▶ _Aim of the task_: In the entries that follow, find the line containing "(.24, 1.875, .011)]"; from there, copy every line exactly through the line containing "(.03, 1.435)], 4)[:-1]".

Records from a collection
****

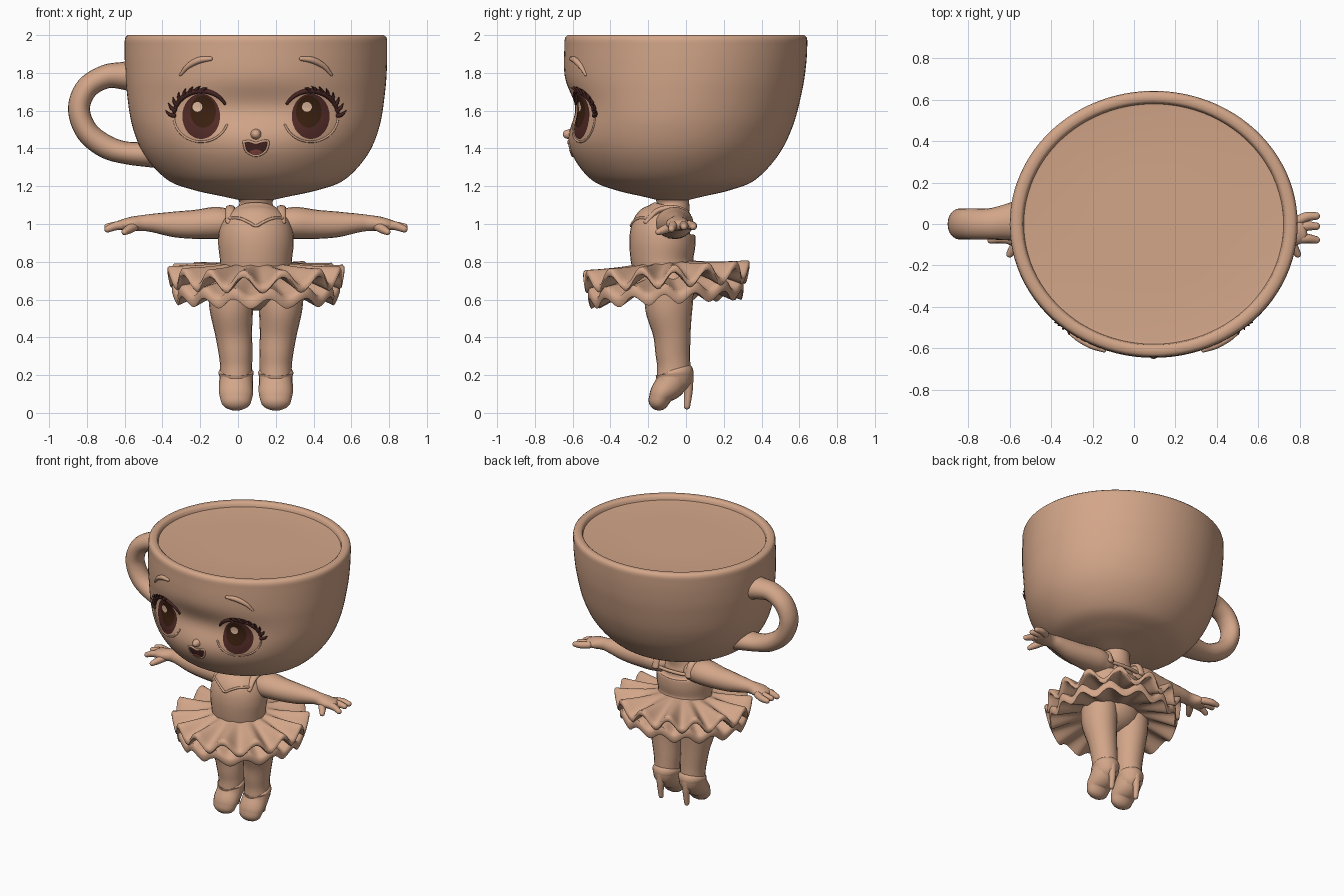
import bpy, bmesh, math
from mathutils import Vector
from mathutils.bvhtree import BVHTree

if "Cube" in bpy.data.objects:
    bpy.data.objects.remove(bpy.data.objects["Cube"])

CX = .095  # the figure's own centre line
SIDES = (("right", -1), ("left", 1))


def material(name, *rgb):
    mat = bpy.data.materials.new(name)
    mat.use_nodes = True
    mat.diffuse_color = (*rgb, 1)
    mat.node_tree.nodes["Principled BSDF"].inputs["Base Color"].default_value = (*rgb, 1)
    return mat


clay = material("warm clay", .65, .38, .25)
iris_brown = material("iris brown", .085, .024, .02)
pupil_brown = material("pupil brown", .045, .015, .005)
lash_brown = material("lash brown", .06, .018, .016)
glint = material("eye glint", .8, .52, .36)
tongue_red = material("tongue red", .25, .07, .055)


def loft(name, rings, mat=clay, cap=True, loop=False):
    """Skin a list of equal rings of points."""
    bm = bmesh.new()
    rows = [[bm.verts.new(p) for p in ring] for ring in rings]
    pairs = list(zip(rows, rows[1:])) + ([(rows[-1], rows[0])] if loop else [])
    for lo, hi in pairs:
        n = len(lo)
        for i in range(n):
            j = (i + 1) % n
            bm.faces.new((lo[i], lo[j], hi[j], hi[i]))
    if cap:
        bm.faces.new(rows[0])
        bm.faces.new(rows[-1])
    bmesh.ops.recalc_face_normals(bm, faces=bm.faces)
    mesh = bpy.data.meshes.new(name)
    bm.to_mesh(mesh)
    bm.free()
    mesh.materials.append(mat)
    obj = bpy.data.objects.new(name, mesh)
    bpy.context.collection.objects.link(obj)
    bpy.ops.object.select_all(action='DESELECT')
    obj.select_set(True)
    bpy.context.view_layer.objects.active = obj
    bpy.ops.object.shade_smooth_by_angle(angle=math.radians(50))
    return obj


def smooth(points, steps=6):
    """Smooth path through points of any dimension."""
    pts = [Vector(p) for p in points]
    pts = [2 * pts[0] - pts[1]] + pts + [2 * pts[-1] - pts[-2]]
    out = []
    for p, q, r, s in zip(pts, pts[1:], pts[2:], pts[3:]):
        for k in range(steps):
            t = k / steps
            out.append(q + (r - p) * t / 2 + (p - 2.5 * q + 2 * r - s / 2) * t * t
                       + (1.5 * (q - r) + (s - p) / 2) * t ** 3)
    return out + [pts[-2]]


def tube(name, points, ref, mat=clay, n=20, steps=6):
    """Round-ended tube; points are x, y, z, radius and optional radius along ref."""
    path = smooth([p if len(p) == 5 else (*p, p[3]) for p in points], steps)
    ref, stations = Vector(ref), []
    for i, p in enumerate(path):
        t = (path[min(i + 1, len(path) - 1)] - path[max(i - 1, 0)]).to_3d()
        stations.append((Vector(p[:3]), t.normalized(), p[3], p[4]))

    def dome(station, sign):
        c, t, a, b = station
        for k in range(1, 5):
            f = k * math.pi / 8.5
            yield c + t * sign * min(a, b) * math.sin(f), t, a * math.cos(f), b * math.cos(f)

    stations = list(dome(stations[0], -1))[::-1] + stations + list(dome(stations[-1], 1))
    rings = []
    for c, t, a, b in stations:
        u = t.cross(ref).normalized()
        v = u.cross(t)
        rings.append([c + u * a * math.cos(w) + v * b * math.sin(w)
                      for w in (math.tau * i / n for i in range(n))])
    return loft(name, rings, mat)


def tree(obj):
    return BVHTree.FromPolygons([v.co for v in obj.data.vertices],
                                [p.vertices for p in obj.data.polygons])


def on(surface, x, z, lift=0):
    """Point on the front of a surface, lifted toward the front."""
    hit = surface.ray_cast(Vector((x, -2, z)), Vector((0, 1, 0)))[0]
    return hit - Vector((0, lift, 0))


# Cup head: oval lathe leaning forward at the base, hollowed a little for the eyes
def cup_ring(r, z, n=96):
    k = min(1, (z - 1.12) / .88)
    ring = []
    for i in range(n):
        w = math.tau * i / n
        y = .925 * r * math.sin(w) - .07 * (1 - k * k * (3 - 2 * k))
        dent = .065 * math.exp(-((z - 1.61) / .12) ** 2) * max(0, -math.sin(w)) ** 4
        ring.append((CX + r * math.cos(w), y + dent * (r > .5), z))
    return ring


wall = smooth([(.08, 1.125), (.17, 1.145), (.33, 1.18), (.47, 1.235), (.59, 1.365),
               (.655, 1.52), (.685, 1.71), (.694, 1.85), (.695, 1.97)], 8)
rim = [(.691, 1.988), (.678, 2), (.645, 2), (.632, 1.99), (.627, 1.968), (.61, 1.966), (.3, 1.966)]
face = tree(loft("cup_head", [cup_ring(*p) for p in wall + rim]))

# Cup handle
tube("cup_handle", [(-.5, .02, 1.78, .1, .12), (-.6, .01, 1.785, .075, .09), (-.7, 0, 1.78, .063, .075),
                    (-.8, 0, 1.72, .06, .075), (-.842, 0, 1.61, .058, .075),
                    (-.8, 0, 1.49, .06, .075), (-.7, 0, 1.41, .062, .075),
                    (-.58, 0, 1.375, .06, .08), (-.42, .01, 1.37, .075, .1)], (0, 1, 0))


# Face plates follow the cup wall
def plate(name, outline, lift, mat):
    cx, cz = (sum(c) / len(outline) for c in zip(*outline))
    rings = [[on(face, cx + (x - cx) * k / 6, cz + (z - cz) * k / 6, lift) for x, z in outline]
             for k in range(1, 7)]
    obj = loft(name, rings, mat, cap=False)
    bm = bmesh.new()
    bm.from_mesh(obj.data)
    bm.verts.ensure_lookup_table()
    bm.faces.new(bm.verts[:len(outline)])
    for f in bm.faces:
        f.normal_update()
        if f.normal.y > 0:
            f.normal_flip()
    bm.to_mesh(obj.data)
    bm.free()


def oval(x, z, rx, rz, n=32):
    return [(x + rx * math.cos(math.tau * i / n), z + rz * math.sin(math.tau * i / n))
            for i in range(n)]


FRONT = (0, 1, 0)
for side, s in SIDES:
    ex, ez = CX + s * .29, 1.57
    plate(side + "_iris", oval(ex, ez, .1, .12), .004, iris_brown)
    plate(side + "_pupil", oval(ex - s * .01, ez + .025, .068, .085), .007, pupil_brown)
    plate(side + "_glint", oval(ex - .02, ez + .05, .026, .026), .01, glint)

    def rim_point(deg, grow=1, lift=.004):
        w = math.radians(deg)
        return on(face, ex + s * .145 * grow * math.cos(w), ez + .135 * grow * math.sin(w), lift)

    # Lids, lash line and lashes
    tube(side + "_lower_lid", [(*rim_point(d, 1, 0), .006) for d in range(-160, 11, 17)], FRONT, n=8, steps=2)
    tube(side + "_lash_line", [(*rim_point(d), .005 + .009 * math.sin(math.radians(d + 15)))
                               for d in range(10, 151, 14)], FRONT, lash_brown, n=8, steps=2)
    for k, d in enumerate(range(2, 96, 13)):
        length = 1.32 - .025 * k
        tube(f"{side}_lash_{k}", [(*rim_point(d), .013), (*rim_point(d + 2, (1 + length) / 2, .012), .009),
                                  (*rim_point(d + 8, length, .025), .002)], FRONT, lash_brown, n=8, steps=2)
    # Eyebrow
    brow = [(.4, 1.79, .007), (.36, 1.835, .014), (.3, 1.867, .017), (.24, 1.875, .011)]
    tube(side + "_eyebrow", [(*on(face, CX + s * d, z, .003), r) for d, z, r in brow], FRONT, n=12)

# Nose, mouth and lips
nose = on(face, CX, 1.475)
tube("nose", [(*nose, .028), (*(nose - Vector((0, .008, 0))), .024)], (0, 0, 1))
mouth = smooth([(.03, 1.435), (.06, 1.438), (.095, 1.428), (.13, 1.438), (.16, 1.435),
                (.145, 1.385), (.095, 1.362), (.045, 1.385), (.03, 1.435)], 4)[:-1]
plate("mouth", [tuple(p) for p in mouth], .004, lash_brown)
plate("tongue", oval(CX, 1.38, .033, .014, 20), .007, tongue_red)
tube("lips", [(*on(face, *p), .007) for p in mouth + mouth[:1]], FRONT, n=8, steps=1)

# Torso and neck in one loft
body = tube("torso", [(CX, y, z, a, b) for y, z, a, b in (
    (-.1, .7, .19, .16), (-.125, .8, .19, .165), (-.125, .9, .2, .175), (-.12, .98, .19, .165),
    (-.09, 1.045, .145, .12), (-.07, 1.09, .095, .09), (-.07, 1.13, .095, .09),
    (-.07, 1.17, .16, .14))], FRONT, n=32)
bust = tree(body)

# Bodice neckline and straps
tube("neckline", [(*on(bust, CX + d, z), .008) for d, z in (
    (-.14, 1.03), (-.09, 1.03), (-.04, 1.01), (0, .99), (.04, 1.01), (.09, 1.03), (.14, 1.03))],
    FRONT, n=8)
tube("back_neckline", [(CX + d, .03 - d * d, .99, .012) for d in (-.14, -.07, 0, .07, .14)], FRONT, n=8)
for side, s in SIDES:
    x = CX + s * .135
    tube(side + "_strap", [(x, -.21, 1.01, .015, .025), (x, -.15, 1.07, .015, .025), (x, -.07, 1.085, .015, .025),
                           (x, 0, 1.06, .015, .025), (x, .03, .99, .015, .025)], (1, 0, 0), n=12)


# Tutu: two wavy layers, each a closed shell
def ruffle(name, reach, top, drop, wave, thick, phase, count=14, n=168):
    def ring(f, under):
        points = []
        for i in range(n):
            w = math.tau * i / n
            ripple = math.sin(count * w + phase + .5 * math.sin(3 * w))
            r = .14 + (reach - .14) * f * (1 + .025 * ripple)
            y = r * .94 * math.sin(w)
            z = top - drop * f + wave * f ** 1.5 * ripple + .06 * y - under * thick
            points.append((CX + r * math.cos(w), -.105 + y, z))
        return points
    steps = [k / 8 for k in range(9)]
    edge = [ring(1.025, .25), ring(1.025, .75)]
    loft(name, [ring(f, 0) for f in steps] + edge + [ring(f, 1) for f in steps[::-1]], cap=False, loop=True)


ruffle("upper_skirt", .455, .8, .06, .042, .04, 0)
ruffle("lower_skirt", .43, .74, .08, .026, .06, 2)

for side, s in SIDES:
    def limb(part, points, ref, **options):
        tube(f"{side}_{part}", [(CX + s * p[0], *p[1:]) for p in points], ref, **options)

    # Arm and hand
    up = (0, 0, 1)
    limb("arm", [(.13, -.06, 1, .09, .075), (.21, -.06, 1.005, .1, .085), (.32, -.055, .998, .085, .077),
                 (.43, -.05, .998, .07, .068), (.54, -.045, 1.005, .054, .05), (.6, -.045, 1.005, .046, .042),
                 (.66, -.045, 1, .062, .038), (.71, -.03, .995, .06, .028)], up)
    for k, y in enumerate((-.07, -.01, .035)):
        limb(f"finger_{k}", [(.69, y * .8 - .015, .995, .024), (.74, y, .99, .023),
                             (.785, y * 1.1, .985 - .012 * (k == 0), .018)], up, n=12)
    limb("thumb", [(.64, -.07, .99, .026), (.675, -.115, .97, .023), (.695, -.145, .958, .017)], up, n=12)

    # Leg, ankle cuff, shoe and heel
    limb("leg", [(.135, -.09, .66, .12, .13), (.13, -.09, .55, .115, .125), (.118, -.075, .42, .098, .1),
                 (.108, -.07, .32, .09, .092), (.105, -.065, .25, .085, .088), (.105, -.065, .18, .085, .09)], FRONT)
    limb("ankle_cuff", [(.105, -.068, .235, .08), (.105, -.062, .215, .093, .1),
                        (.105, -.06, .19, .088, .098)], FRONT)
    across = (1, 0, 0)
    limb("shoe", [(.105, -.06, .2, .09, .088), (.105, -.085, .15, .082, .09), (.105, -.125, .105, .066, .09),
                  (.105, -.143, .068, .056, .082)], across)
    limb("heel", [(.105, .005, .2, .035), (.105, .012, .12, .024), (.105, .005, .035, .017)], across, n=12)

****

▶ _Answer box_:
    brow = [(.4, 1.79, .007), (.36, 1.835, .014), (.3, 1.867, .017), (.24, 1.875, .011)]
    tube(side + "_eyebrow", [(*on(face, CX + s * d, z, .003), r) for d, z, r in brow], FRONT, n=12)

# Nose, mouth and lips
nose = on(face, CX, 1.475)
tube("nose", [(*nose, .028), (*(nose - Vector((0, .008, 0))), .024)], (0, 0, 1))
mouth = smooth([(.03, 1.435), (.06, 1.438), (.095, 1.428), (.13, 1.438), (.16, 1.435),
                (.145, 1.385), (.095, 1.362), (.045, 1.385), (.03, 1.435)], 4)[:-1]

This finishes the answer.